Previous studies suggest that long-term supplementation and dietary intake of omega-3 polyunsaturated fatty acids (PUFAs) may have neuroprotective effects following brain injury. The objective of this study was to investigate potential neuroprotective effects of omega-3 PUFAs on white matter following closed-head trauma. The closed-head injury model of engineered rotational acceleration (CHIMERA) produces a reproducible injury in the optic tract and brachium of the superior colliculus in mice. Damage is detectable using diffusion tensor imaging (DTI) metrics, particularly fractional anisotropy (FA), with sensitivity comparable to histology. We acquired in vivo (n = 38) and ex vivo (n = 41) DTI data in mice divided into sham and CHIMERA groups with two dietary groups: one deficient in omega-3 PUFAs and one adequate in omega-3 PUFAs. We examined injury effects (reduction in FA) and neuroprotection (FA reduction modulated by diet) in the optic tract and brachium. We verified that diet did not affect FA in sham animals. In injured animals, we found significantly reduced FA in the optic tract and brachium (~10% reduction, p < 0.001), and Bayes factor analysis showed strong evidence to reject the null hypothesis. However, Bayes factor analysis showed substantial evidence to accept the null hypothesis of no diet-related FA differences in injured animals in the in vivo and ex vivo samples. Our results indicate no neuroprotective effect from adequate dietary omega-3 PUFA intake on white matter damage following traumatic brain injury. Since damage from CHIMERA mainly affects white matter, our results do not necessarily contradict previous findings showing omega-3 PUFA-mediated neuroprotection in gray matter.
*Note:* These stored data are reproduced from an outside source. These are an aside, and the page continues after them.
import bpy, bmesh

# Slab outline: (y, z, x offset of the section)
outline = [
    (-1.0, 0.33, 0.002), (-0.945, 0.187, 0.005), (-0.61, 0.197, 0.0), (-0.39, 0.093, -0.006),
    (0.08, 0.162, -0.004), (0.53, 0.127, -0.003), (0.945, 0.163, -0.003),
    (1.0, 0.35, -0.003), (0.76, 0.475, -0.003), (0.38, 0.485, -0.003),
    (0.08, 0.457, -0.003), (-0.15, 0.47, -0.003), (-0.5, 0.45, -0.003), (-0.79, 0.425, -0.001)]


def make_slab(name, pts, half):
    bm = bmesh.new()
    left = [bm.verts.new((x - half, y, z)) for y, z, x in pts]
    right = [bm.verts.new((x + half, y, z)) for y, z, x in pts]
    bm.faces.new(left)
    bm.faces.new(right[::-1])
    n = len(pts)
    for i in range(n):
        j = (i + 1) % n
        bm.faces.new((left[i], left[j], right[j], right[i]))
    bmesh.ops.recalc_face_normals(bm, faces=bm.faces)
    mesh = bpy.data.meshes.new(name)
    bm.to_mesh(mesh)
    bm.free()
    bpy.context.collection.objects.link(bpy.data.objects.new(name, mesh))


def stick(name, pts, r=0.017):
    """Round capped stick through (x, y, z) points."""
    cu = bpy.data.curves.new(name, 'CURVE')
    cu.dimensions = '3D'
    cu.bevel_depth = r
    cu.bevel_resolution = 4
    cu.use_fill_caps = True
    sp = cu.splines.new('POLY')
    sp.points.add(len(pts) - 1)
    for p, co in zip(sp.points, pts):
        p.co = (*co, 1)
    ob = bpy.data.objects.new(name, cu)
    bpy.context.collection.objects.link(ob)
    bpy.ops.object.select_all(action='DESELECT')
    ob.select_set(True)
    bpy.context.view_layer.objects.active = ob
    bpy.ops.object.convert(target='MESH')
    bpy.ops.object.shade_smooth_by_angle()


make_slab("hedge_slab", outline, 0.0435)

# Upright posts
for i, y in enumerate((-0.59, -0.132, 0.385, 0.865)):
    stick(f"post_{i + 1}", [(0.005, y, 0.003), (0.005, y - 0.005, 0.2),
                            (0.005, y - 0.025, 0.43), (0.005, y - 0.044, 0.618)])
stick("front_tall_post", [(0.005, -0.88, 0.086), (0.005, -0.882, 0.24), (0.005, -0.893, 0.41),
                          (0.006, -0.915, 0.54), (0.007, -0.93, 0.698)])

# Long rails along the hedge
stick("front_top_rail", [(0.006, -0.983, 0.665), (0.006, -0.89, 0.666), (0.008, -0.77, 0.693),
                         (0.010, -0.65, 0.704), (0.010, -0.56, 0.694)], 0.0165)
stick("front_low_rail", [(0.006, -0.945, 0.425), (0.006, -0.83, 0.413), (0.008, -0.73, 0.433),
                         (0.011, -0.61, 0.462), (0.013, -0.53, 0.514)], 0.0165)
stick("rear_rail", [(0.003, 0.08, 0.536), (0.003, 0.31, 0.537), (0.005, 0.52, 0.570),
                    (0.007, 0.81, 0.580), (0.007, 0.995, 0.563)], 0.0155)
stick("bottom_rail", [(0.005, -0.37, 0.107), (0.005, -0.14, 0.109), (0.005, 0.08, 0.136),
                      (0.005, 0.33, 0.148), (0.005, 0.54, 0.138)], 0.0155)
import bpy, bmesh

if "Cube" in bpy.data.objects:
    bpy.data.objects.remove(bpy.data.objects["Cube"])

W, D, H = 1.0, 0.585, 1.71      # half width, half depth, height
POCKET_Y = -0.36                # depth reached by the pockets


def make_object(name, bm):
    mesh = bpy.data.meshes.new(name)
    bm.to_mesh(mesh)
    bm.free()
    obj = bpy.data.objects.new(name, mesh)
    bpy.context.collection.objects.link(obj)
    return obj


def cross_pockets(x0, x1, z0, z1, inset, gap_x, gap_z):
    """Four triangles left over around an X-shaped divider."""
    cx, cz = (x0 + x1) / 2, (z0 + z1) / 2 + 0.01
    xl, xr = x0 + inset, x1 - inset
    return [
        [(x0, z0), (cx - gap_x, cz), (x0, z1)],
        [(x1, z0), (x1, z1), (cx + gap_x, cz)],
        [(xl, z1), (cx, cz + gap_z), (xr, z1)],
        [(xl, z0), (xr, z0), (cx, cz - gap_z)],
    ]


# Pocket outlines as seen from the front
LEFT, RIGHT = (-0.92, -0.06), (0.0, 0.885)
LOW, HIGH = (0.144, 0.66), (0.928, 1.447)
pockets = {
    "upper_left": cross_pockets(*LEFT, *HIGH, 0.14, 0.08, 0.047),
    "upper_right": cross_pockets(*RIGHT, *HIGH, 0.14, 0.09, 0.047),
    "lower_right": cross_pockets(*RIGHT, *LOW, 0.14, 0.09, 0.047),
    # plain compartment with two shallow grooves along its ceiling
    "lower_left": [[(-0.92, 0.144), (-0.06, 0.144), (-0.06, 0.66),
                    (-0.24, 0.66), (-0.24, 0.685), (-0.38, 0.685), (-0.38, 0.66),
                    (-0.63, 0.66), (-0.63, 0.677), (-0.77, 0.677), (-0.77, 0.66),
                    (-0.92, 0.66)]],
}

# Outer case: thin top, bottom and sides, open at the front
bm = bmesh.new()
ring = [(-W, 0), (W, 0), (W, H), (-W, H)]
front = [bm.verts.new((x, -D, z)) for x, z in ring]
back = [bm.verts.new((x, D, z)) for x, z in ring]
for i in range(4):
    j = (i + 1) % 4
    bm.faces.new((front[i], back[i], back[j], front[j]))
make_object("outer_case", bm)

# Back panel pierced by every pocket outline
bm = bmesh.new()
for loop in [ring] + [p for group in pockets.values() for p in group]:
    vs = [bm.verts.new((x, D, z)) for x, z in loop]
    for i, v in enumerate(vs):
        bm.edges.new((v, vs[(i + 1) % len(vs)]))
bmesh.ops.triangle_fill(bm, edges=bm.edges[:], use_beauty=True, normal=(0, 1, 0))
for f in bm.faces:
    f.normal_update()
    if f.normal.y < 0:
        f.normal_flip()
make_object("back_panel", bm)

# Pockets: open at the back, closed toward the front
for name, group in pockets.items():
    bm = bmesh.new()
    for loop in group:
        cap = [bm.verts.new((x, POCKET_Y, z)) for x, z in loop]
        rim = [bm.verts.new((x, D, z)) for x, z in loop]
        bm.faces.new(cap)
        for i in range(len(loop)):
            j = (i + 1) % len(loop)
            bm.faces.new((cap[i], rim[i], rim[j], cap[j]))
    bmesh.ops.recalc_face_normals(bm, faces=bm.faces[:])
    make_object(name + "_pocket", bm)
Keywords: MRI; closed-head injury; diffusion tensor imaging; mouse; omega-3 fatty acids; traumatic brain injury.
© 2020 The Authors. Journal of Neuroscience Research published by Wiley Periodicals LLC.